Group living – whether in a condo or co-op building or home community – often involves delegating responsibility to a board. Under ideal conditions, members take their leadership seriously and oversee the physical and financial safety of the structure and people living in it within – during routine and emergency time – and the well-being of their shared common areas.
While no single template works, there are certain issues board members should consider to be diligent and prepared in advance. Here are seven key tips:
Insure the Board
To protect board members from legal challenges, be sure to have directors’ and officers’ insurance, which the building or HOA should purchase, says Michael M. Silverman of Gloron Agency, an insurance brokerage in New York.
Get Lawyer-Drafted Bylaws
Most boards and HOAs have authority to react and spend funds within certain guidelines when time is a factor. Matt Zifrony, a real estate attorney with Tripp Scott in Fort Lauderdale, Fla., who’s also president of his HOA, agrees, noting that in his own community of 3,000 homes, he has authority as president to spend money to save lives and prevent health and safety disasters. But it’s important, he says, that rules are legal for the state, as statutes vary. Also important are meetings with the building’s attorney, accountant, and real estate appraiser, so adequate insurance is carried and appropriate reserves set aside.
Board members need to be familiar with the building or association’s operating expenses, insurance coverage for shared areas, and reserves, so the latter are adequate for routine repairs and maintenance and emergencies, which helps avoid levying special assessments. Some buildings like to keep 3 percent to 5 percent of the budget in a cash reserve, says Zifrony.
Have a Bank in Your Corner
Most buildings and HOAs deal with significant operating and reserve funds, but it’s smart to have a bank line of credit for an emergency, says Alan S. Chesler, founder of Alan James Insurance, a brokerage in Sunrise, Fla.
Consider a Property Manager

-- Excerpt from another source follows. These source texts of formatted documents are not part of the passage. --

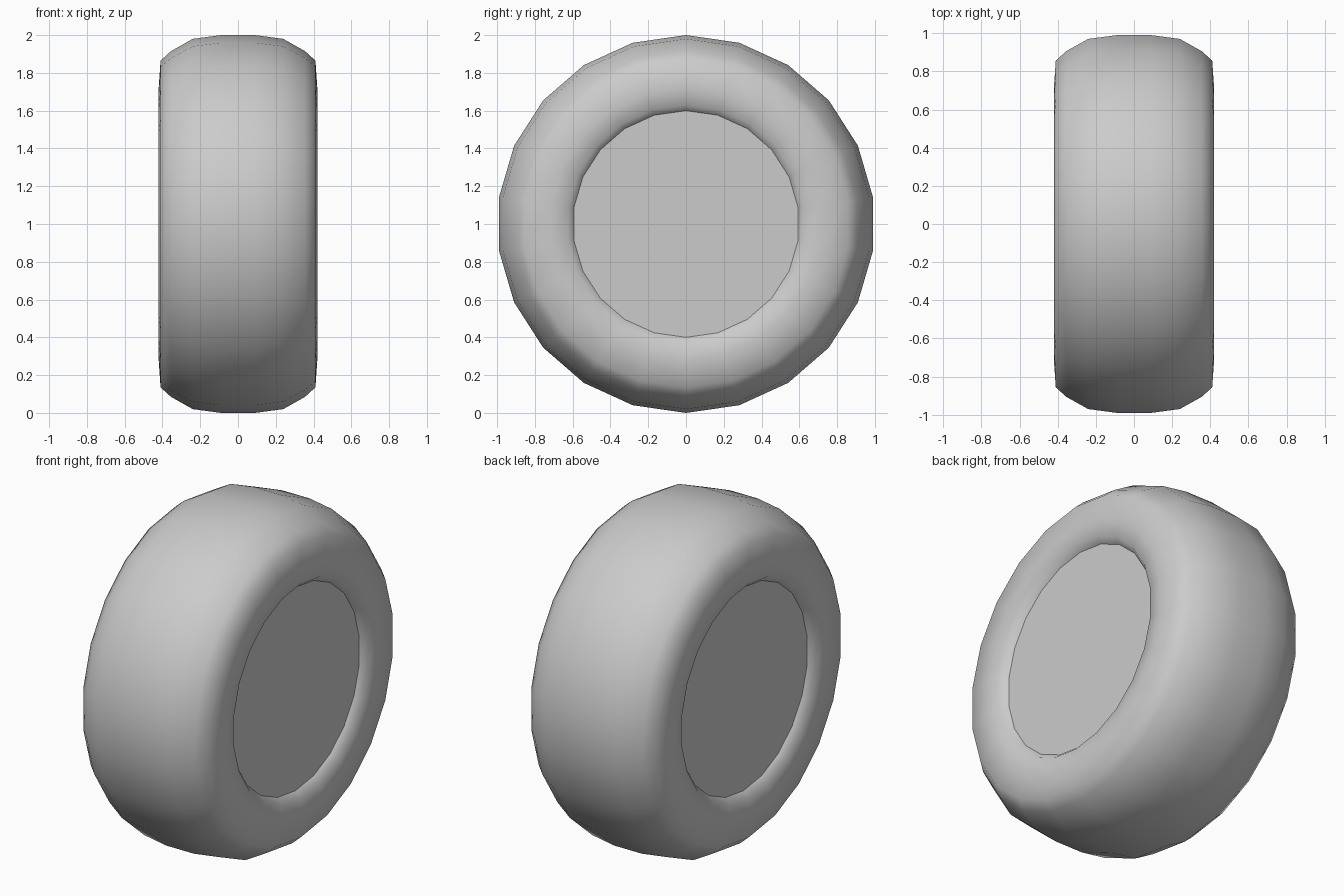
import bpy, bmesh, math

if "Cube" in bpy.data.objects:
    bpy.data.objects.remove(bpy.data.objects["Cube"])

SIDES = 22
# half profile of the tyre: (distance along the axle, radius), tread centre to hub recess
half = [(0.09, 1.0), (0.24, 0.98), (0.355, 0.915), (0.41, 0.865),
        (0.42, 0.72), (0.41, 0.63), (0.375, 0.6)]
profile = [(-x, r) for x, r in reversed(half)] + half

bm = bmesh.new()
# revolve the profile around the x axis
rings = []
for x, r in profile:
    ring = []
    for i in range(SIDES):
        a = 2 * math.pi * i / SIDES
        ring.append(bm.verts.new((x, r * math.sin(a), 1 + r * math.cos(a))))
    rings.append(ring)
for a, b in zip(rings, rings[1:]):
    for i in range(SIDES):
        j = (i + 1) % SIDES
        bm.faces.new((a[i], a[j], b[j], b[i]))
# flat hub discs on both sides
bm.faces.new(rings[0])
bm.faces.new(rings[-1])
bmesh.ops.recalc_face_normals(bm, faces=bm.faces)

mesh = bpy.data.meshes.new("wheel")
bm.to_mesh(mesh)
bm.free()
wheel = bpy.data.objects.new("wheel", mesh)
bpy.context.collection.objects.link(wheel)

# smooth tyre, crisp edge around the recessed hub
bpy.context.view_layer.objects.active = wheel
wheel.select_set(True)
bpy.ops.object.shade_smooth_by_angle(angle=math.radians(45))
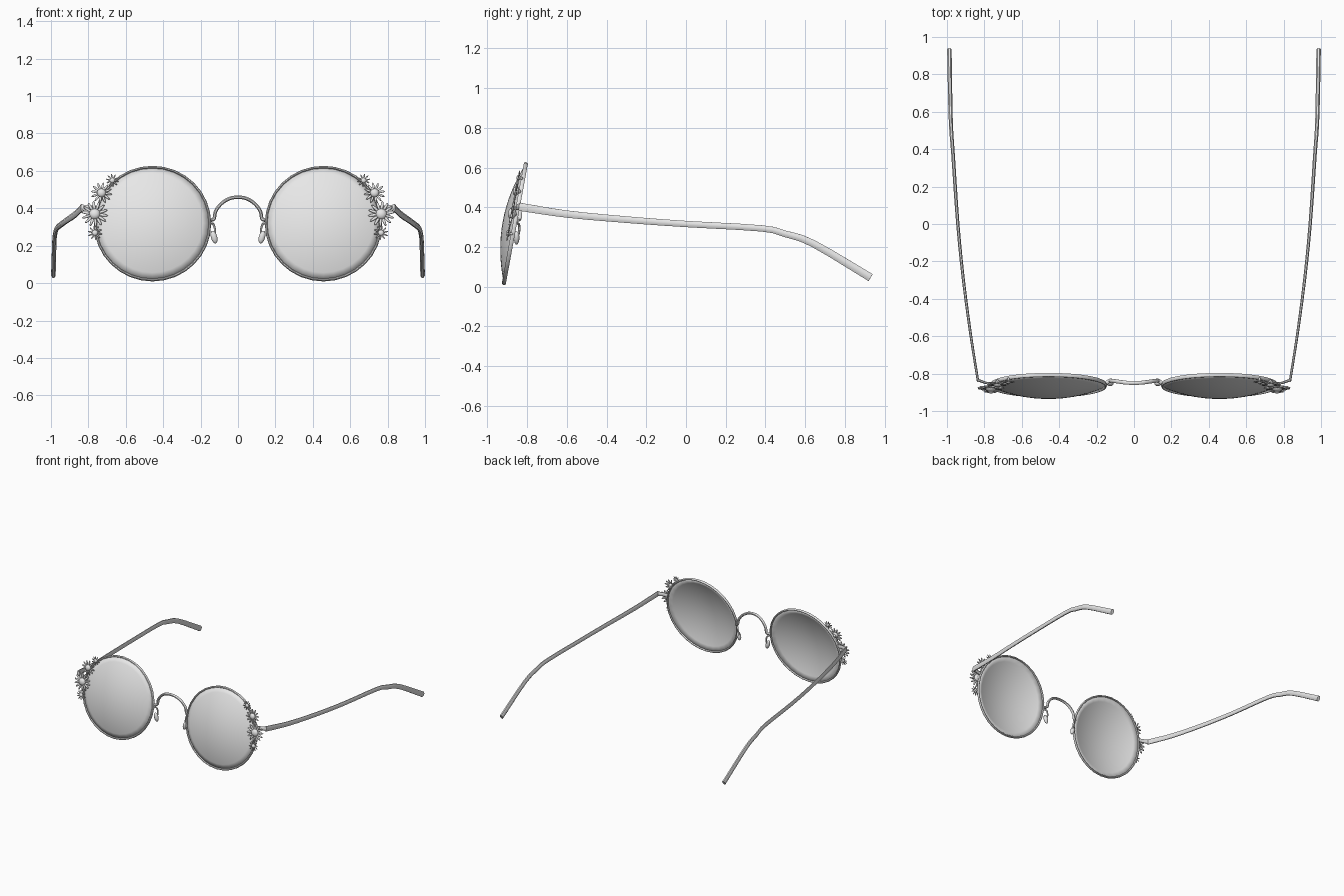
import bpy, bmesh
from math import pi, cos, sin, radians
from mathutils import Matrix, Vector

cube = bpy.data.objects.get("Cube")
if cube:
    bpy.data.objects.remove(cube)

grey = bpy.data.materials.new("light_grey")
grey.use_nodes = True
grey.diffuse_color = (0.8, 0.8, 0.8, 1)
grey.node_tree.nodes["Principled BSDF"].inputs["Base Color"].default_value = (0.8, 0.8, 0.8, 1)

# Frame of the tilted left lens: local z points forward, local y up
LENS = Matrix.Translation((0.457, -0.862, 0.318)) @ Matrix.Rotation(radians(79.6), 4, 'X')
RADIUS = 0.307


def finish(bm, name, mirror=True, thickness=0):
    bmesh.ops.recalc_face_normals(bm, faces=bm.faces)
    me = bpy.data.meshes.new(name)
    bm.to_mesh(me)
    bm.free()
    me.materials.append(grey)
    me.shade_smooth()
    me.set_sharp_from_angle(angle=radians(45))
    ob = bpy.data.objects.new(name, me)
    bpy.context.scene.collection.objects.link(ob)
    if thickness:
        ob.modifiers.new("Thickness", 'SOLIDIFY').thickness = thickness
    if mirror:
        ob.modifiers.new("Mirror", 'MIRROR').use_mirror_merge = False
    return ob


def smooth_path(points, steps):
    """Catmull-Rom interpolation of a list of points."""
    p = [Vector(q) for q in points]
    p = [2 * p[0] - p[1]] + p + [2 * p[-1] - p[-2]]
    out = []
    for i in range(1, len(p) - 2):
        a, b, c, d = p[i - 1:i + 3]
        for s in range(steps):
            t = s / steps
            out.append(0.5 * (2 * b + (c - a) * t + (2 * a - 5 * b + 4 * c - d) * t * t
                              + (3 * b - a - 3 * c + d) * t ** 3))
    return out + [p[-2]]


def sweep(bm, path, sizes, ref, sides=8, closed=False):
    """Sweep an oval along a path; sizes holds (across, along ref) half widths."""
    n = len(path)
    rings = []
    for i, p in enumerate(path):
        after = path[(i + 1) % n] if closed else path[min(i + 1, n - 1)]
        before = path[i - 1] if closed else path[max(i - 1, 0)]
        tangent = (after - before).normalized()
        side = tangent.cross(ref).normalized()
        up = side.cross(tangent)
        w, h = sizes[i]
        rings.append([bm.verts.new(p + side * w * cos(a) + up * h * sin(a))
                      for a in (2 * pi * (k + 0.5) / sides for k in range(sides))])
    for i in range(n if closed else n - 1):
        r, s = rings[i], rings[(i + 1) % n]
        for k in range(sides):
            j = (k + 1) % sides
            bm.faces.new((r[k], r[j], s[j], s[k]))
    if not closed:
        bm.faces.new(rings[0])
        bm.faces.new(rings[-1])


def ellipsoid(bm, matrix, scale, u=8, v=6):
    bmesh.ops.create_uvsphere(bm, u_segments=u, v_segments=v, radius=1,
                              matrix=matrix @ Matrix.Diagonal((*scale, 1)))


# Domed lens
bm = bmesh.new()
SEG, RINGS = 32, 8
tip = bm.verts.new(LENS @ Vector((0, 0, 0.062)))
last = None
for i in range(1, RINGS + 1):
    f = i / RINGS
    ring = [bm.verts.new(LENS @ Vector((RADIUS * f * cos(a), RADIUS * f * sin(a), 0.062 * (1 - f * f))))
            for a in (2 * pi * k / SEG for k in range(SEG))]
    for k in range(SEG):
        j = (k + 1) % SEG
        bm.faces.new((last[k], ring[k], ring[j], last[j]) if last else (tip, ring[k], ring[j]))
    last = ring
finish(bm, "lens", thickness=0.004)

# Wire rim around the lens
bm = bmesh.new()
circle = [LENS @ Vector((RADIUS * cos(a), RADIUS * sin(a), 0)) for a in (2 * pi * k / SEG for k in range(SEG))]
sweep(bm, circle, [(0.007, 0.011)] * SEG, LENS.to_3x3() @ Vector((0, 0, 1)), closed=True)
finish(bm, "rim")

# Arched bridge
half = [(0.148, -0.85, 0.335), (0.128, -0.838, 0.345), (0.119, -0.838, 0.385),
        (0.088, -0.842, 0.426), (0.045, -0.848, 0.452)]
points = [(-x, y, z) for x, y, z in half] + [(0, -0.85, 0.459)] + half[::-1]
path = smooth_path(points, 4)
bm = bmesh.new()
sweep(bm, path, [(0.010, 0.011)] * len(path), Vector((0, 1, 0)))
finish(bm, "bridge", mirror=False)

# Nose pads on short wire arms
bm = bmesh.new()
path = smooth_path([(0.15, -0.86, 0.32), (0.132, -0.842, 0.315), (0.122, -0.84, 0.28), (0.127, -0.848, 0.25)], 4)
sweep(bm, path, [(0.006, 0.006)] * len(path), Vector((0, 1, 0)))
finish(bm, "nose_pad_arm")
bm = bmesh.new()
ellipsoid(bm, Matrix.Translation((0.128, -0.853, 0.246)) @ Matrix.Rotation(radians(15), 4, 'Y'),
          (0.017, 0.014, 0.035), 12, 8)
finish(bm, "nose_pad")

# Hinge block joining rim and temple
bm = bmesh.new()
sweep(bm, [Vector((0.748, -0.853, 0.398)), Vector((0.79, -0.85, 0.402)), Vector((0.836, -0.834, 0.403))],
      [(0.007, 0.014), (0.007, 0.015), (0.008, 0.018)], Vector((0, 0, 1)))
finish(bm, "hinge")

# Long temple arms with a bent ear tip
stations = [(0.834, -0.84, 0.403), (0.872, -0.6, 0.366), (0.912, -0.3, 0.338), (0.942, 0, 0.316),
            (0.968, 0.38, 0.294), (0.977, 0.5, 0.266), (0.982, 0.64, 0.218), (0.987, 0.93, 0.046)]
path = smooth_path(stations, 3)
last_index = len(path) - 1
sizes = [(0.007 + 0.006 * i / last_index, 0.017 + 0.005 * abs(2 * i / last_index - 1) ** 2)
         for i in range(last_index + 1)]
bm = bmesh.new()
sweep(bm, path, sizes, Vector((0, 0, 1)))
finish(bm, "temple_arm")

# Flowers along the outer edge: x, z, radius, petal count
flowers = [(0.672, 0.552, 0.036, 10), (0.73, 0.485, 0.058, 12),
           (0.766, 0.372, 0.072, 14), (0.765, 0.272, 0.04, 10)]
for number, (x, z, size, petals) in enumerate(flowers, 1):
    bm = bmesh.new()
    spot = LENS @ Matrix.Translation((x - 0.457, (z - 0.325) / 0.983, 0.024))
    ellipsoid(bm, spot, (size * 0.42, size * 0.42, size * 0.28), 12, 6)
    for k in range(petals):
        turn = Matrix.Rotation(2 * pi * (k + 0.3) / petals, 4, 'Z')
        ellipsoid(bm, spot @ turn @ Matrix.Translation((size * 0.6, 0, 0)),
                  (size * 0.4, size * 0.11, size * 0.09))
    # Peg holding the flower to the rim
    ellipsoid(bm, spot @ Matrix.Translation((0, 0, -0.01)), (size * 0.2, size * 0.2, 0.015))
    finish(bm, f"flower_{number}")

Many buildings and communities have enough of a financial net worth and also are large enough that they want someone more skilled than those on their board to manage the goings-on of the building. The solution: Hire a professional manager.Find certified managers from the National Board of Certification for Community Association Managers at www.nbccam.org. Board members also can glean information from the Community Associations Institute, an organization that provides resources to volunteer homeowners, at www.cairf.org.
Have a Natural Disaster Plan
Advance planning is best to avoid delaying getting help, since the problem may worsen and materials and work crews might not be available, says Chesler. “This is very different from when a roof may need repair, and members can shop around for bids,” he says. An evacuation plan also needs to be firmed up and disseminated to homeowners.
Keep Owners In the Know
Besides having an annual meeting to update owners about the state of their building or homes, shared finances, and upcoming needs, the board should have a well-thought out way to keep everyone informed throughout the year.
A property manager or board member may send out regular notices and post them in a central spot, and they may institute a phone tree for emergencies. “It’s easy these days to keep in touch via texting and Twitter, but email addresses and phone numbers should be gathered in advance,” says Zifrony.